But the decline in booze consumption isn’t only about people becoming more work-driven. There have never been more alternate ways to be entertained than resorting to the bottle. The rise of digital TV, BBC iPlayer and Netflix means most people means that most people have almost limitless choice about what to watch.

Some social lives have also partly migrated online. In many ways this is an unfortunate development, but one upshot has been to reduce alcohol intake. “You don’t need to drink to hang out online,” says Dr James Nicholls, the author of The Politics of Alcohol who now works for Alcohol Concern. 

The sheer cost of boozing also puts people off. Although minimum pricing on booze has not been introduced, a series of taxes have made alcohol more expensive, while a ban on below-cost selling was introduced last year. Across the 28 countries of the EU, only Ireland has higher alcohol and tobacco prices than the UK today; in 1998 prices in the UK were only the fourth most expensive in the EU.

Immigration has also contributed to weaning Britain off booze. The decrease in alcohol consumption “is linked partly to demographic trends: the fall is largest in areas with greater ethnic diversity,” Nicholls says. A third of adults in London, where 37 per cent of the population is foreign born, do not drink alcohol at all, easily the highest of any region in Britain.

The alcohol industry is nothing if not resilient. “By lobbying for lower duty rates, ramping up their marketing and developing new products the big producers are doing their best to make sure the last ten years turn out to be a blip rather than a long term change in culture,” Nicholls says.

But whatever alcohol companies do to fight back against the declining popularity of booze, deep changes in British culture have made booze less attractive. Forget the horrific tales of drunken escapades from Magaluf to the Bullingdon Club. The real story is of the strange death of boozy Britain. 

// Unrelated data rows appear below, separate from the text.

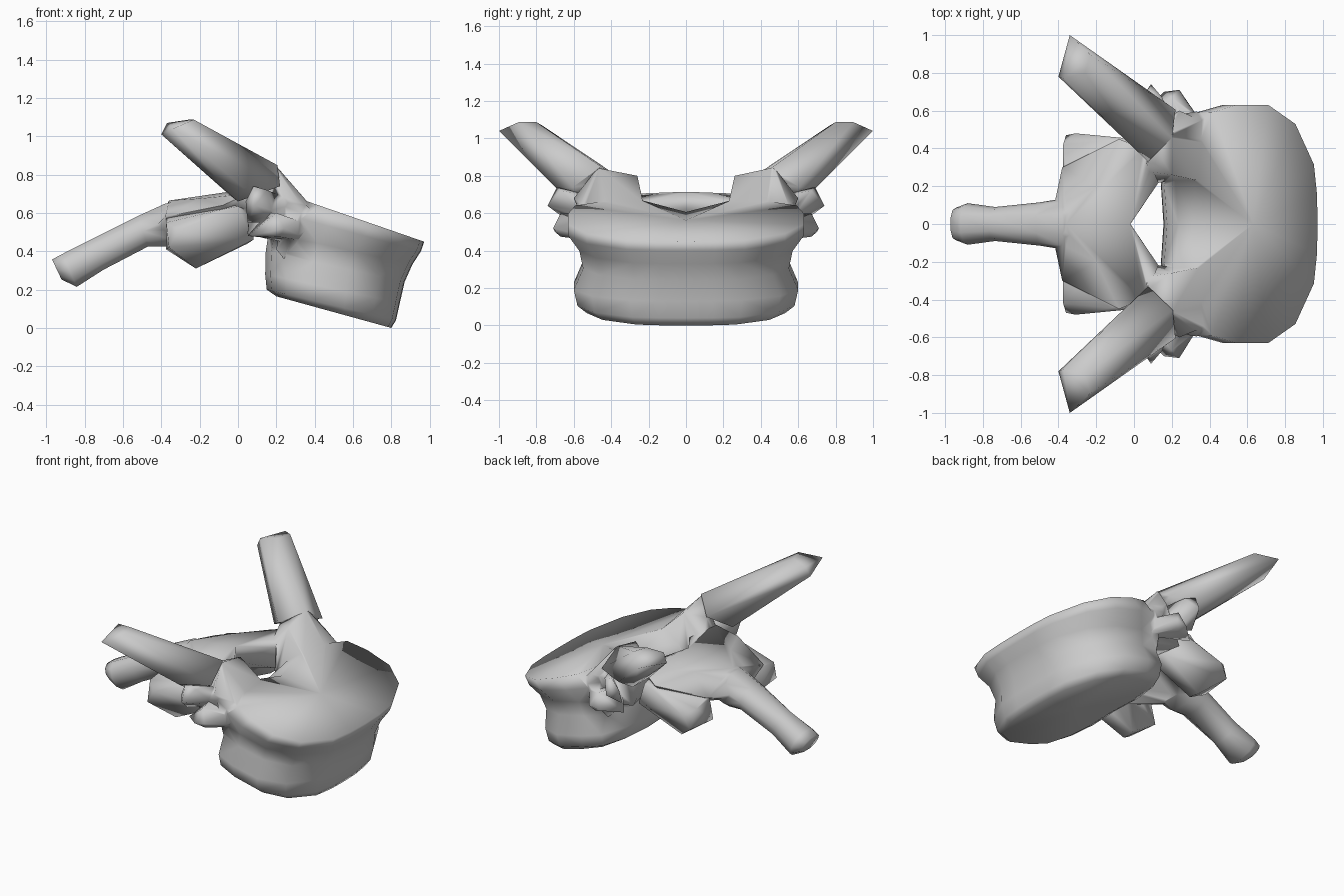
import bpy, bmesh, math

if "Cube" in bpy.data.objects:
    bpy.data.objects.remove(bpy.data.objects["Cube"])

parts = []


def finish(bm, name):
    bmesh.ops.triangulate(bm, faces=bm.faces[:])
    bmesh.ops.recalc_face_normals(bm, faces=bm.faces[:])
    me = bpy.data.meshes.new(name)
    bm.to_mesh(me)
    bm.free()
    ob = bpy.data.objects.new(name, me)
    bpy.context.collection.objects.link(ob)
    parts.append(ob)


def hull_pair(name, pts):
    """Convex lump on the +y side and its mirror image."""
    for side, s in (("left", 1), ("right", -1)):
        bm = bmesh.new()
        vs = [bm.verts.new((x, s * y, z)) for x, y, z in pts]
        res = bmesh.ops.convex_hull(bm, input=vs)
        dead = {e for e in res["geom_interior"] + res["geom_unused"]
                if isinstance(e, bmesh.types.BMVert)}
        bmesh.ops.delete(bm, geom=list(dead), context='VERTS')
        finish(bm, name + "_" + side)


def loft(name, rings):
    """Skin closed rings of equal length and fan-cap both ends."""
    bm = bmesh.new()
    rows = [[bm.verts.new(p) for p in r] for r in rings]
    n = len(rows[0])
    for a, b in zip(rows, rows[1:]):
        for i in range(n):
            j = (i + 1) % n
            bm.faces.new((a[i], a[j], b[j], b[i]))
    for row in (rows[0], rows[-1]):
        f = bm.faces.new(row)
        bmesh.ops.poke(bm, faces=[f])
    finish(bm, name)


# Vertebral body: kidney outline lofted up a tilted axis, dipped at the back
half = [(1, 0), (.995, .25), (.97, .5), (.82, .84), (.60, 1), (.34, 1),
        (.15, .94), (.04, .68), (0, .36), (.02, 0)]
outline = half + [(u, -v) for u, v in half[-2:0:-1]]
# back x, front x, back z, front z, half width, dip at the back middle
levels = [(.20, .80, .165, .0, .53, 0),
          (.15, .825, .20, .04, .58, 0), (.142, .845, .28, .13, .60, 0),
          (.145, .87, .40, .24, .55, 0), (.16, .91, .50, .33, .57, 0),
          (.22, .955, .60, .40, .63, .03), (.32, .972, .675, .45, .63, .065)]


def body_ring(xb, xf, zb, zf, w, dip):
    return [(xb + u * (xf - xb), v * w, zb + u * (zf - zb)
             - dip * max(0, 1 - abs(v) / .4) * (1 - u)) for u, v in outline]


loft("vertebral_body", [body_ring(*l) for l in levels])

# Spinous process: rounded bar running backward and down
spine = [((-.30, .67), (-.30, .46), .15), ((-.38, .655), (-.37, .42), .135),
         ((-.52, .59), (-.47, .42), .115), ((-.77, .465), (-.70, .30), .09),
         ((-.92, .39), (-.84, .21), .11), ((-.972, .36), (-.92, .25), .085)]


def bar_ring(top, bot, w, n=10):
    pts = []
    for i in range(n):
        a = 2 * math.pi * i / n
        c = math.copysign(abs(math.cos(a)) ** .75, math.cos(a))
        t = (math.sin(a) + 1) / 2
        pts.append((bot[0] + t * (top[0] - bot[0]), w * c,
                    bot[1] + t * (top[1] - bot[1])))
    return pts


loft("spinous_process", [bar_ring(*s) for s in spine])

# Lamina: roof over the canal
hull_pair("lamina", [
    (-.02, -.002, .715), (-.02, -.002, .61), (-.36, -.002, .665),
    (-.40, -.002, .46), (-.42, .13, .54), (-.38, .30, .58), (.13, .22, .66),
    (.13, .22, .52), (.05, .40, .70), (-.08, .45, .64), (-.10, .30, .48),
    (-.2, .2, .675), (-.36, .12, .635)])

# Lower joint lumps under the lamina
hull_pair("inferior_articular_process", [
    (-.36, .47, .42), (-.375, .24, .41), (-.22, .36, .31), (-.22, .28, .32),
    (-.31, .48, .51), (-.375, .42, .55), (-.375, .28, .575), (.05, .28, .44),
    (.08, .40, .46), (0, .45, .635), (-.12, .445, .61), (-.10, .22, .655),
    (.08, .24, .60)])

# Pedicle and upper joint block
hull_pair("pedicle", [
    (.20, .26, .80), (.20, .47, .845), (.34, .23, .665), (.36, .55, .64),
    (.24, .60, .68), (.08, .34, .765), (.06, .28, .66), (.13, .22, .47),
    (.27, .50, .44), (.05, .50, .49), (.50, .40, .50), (.45, .28, .52)])

# Transverse process wings
hull_pair("transverse_process", [
    (-.34, 1.0, 1.04), (-.40, .78, 1.01), (-.37, .77, 1.07),
    (-.23, .895, 1.087), (-.26, .80, 1.087), (.205, .455, .85),
    (.22, .605, .74), (.075, .33, .775), (-.04, .45, .69), (.03, .69, .73),
    (.0, .58, .66), (.14, .58, .82)])

# Rib facet bumps on the outer side
hull_pair("upper_rib_facet", [
    (.09, .74, .64), (.04, .67, .66), (.08, .69, .74), (.15, .67, .72),
    (.20, .54, .70), (.20, .48, .55), (.05, .62, .55)])
hull_pair("lower_rib_facet", [
    (.24, .71, .52), (.16, .70, .50), (.22, .67, .475), (.32, .60, .56),
    (.20, .67, .60), (.05, .60, .48), (.36, .49, .45), (.15, .48, .60)])
hull_pair("side_ridge", [
    (.33, .595, .60), (.42, .57, .55), (.36, .555, .65), (.24, .58, .67),
    (.24, .50, .36), (.20, .45, .41), (.45, .45, .46), (.28, .58, .465)])

# Weld the parts into one continuous skin
bone = parts[0]
bpy.context.view_layer.objects.active = bone
for ob in parts[1:]:
    mod = bone.modifiers.new("weld", 'BOOLEAN')
    mod.operation = 'UNION'
    mod.solver = 'EXACT'
    mod.object = ob
    bpy.ops.object.modifier_apply(modifier=mod.name)
    bpy.data.objects.remove(ob)
bone.name = "vertebra"

# Clean slivers, then shade smoothly across the joins
bm = bmesh.new()
bm.from_mesh(bone.data)
bmesh.ops.remove_doubles(bm, verts=bm.verts[:], dist=.012)
bmesh.ops.recalc_face_normals(bm, faces=bm.faces[:])
bm.to_mesh(bone.data)
bm.free()
bpy.ops.object.select_all(action='DESELECT')
bone.select_set(True)
bpy.ops.object.shade_smooth_by_angle(angle=math.radians(100))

Tim Wigmore is a contributing writer to the New Statesman and the author of Second XI: Cricket In Its Outposts.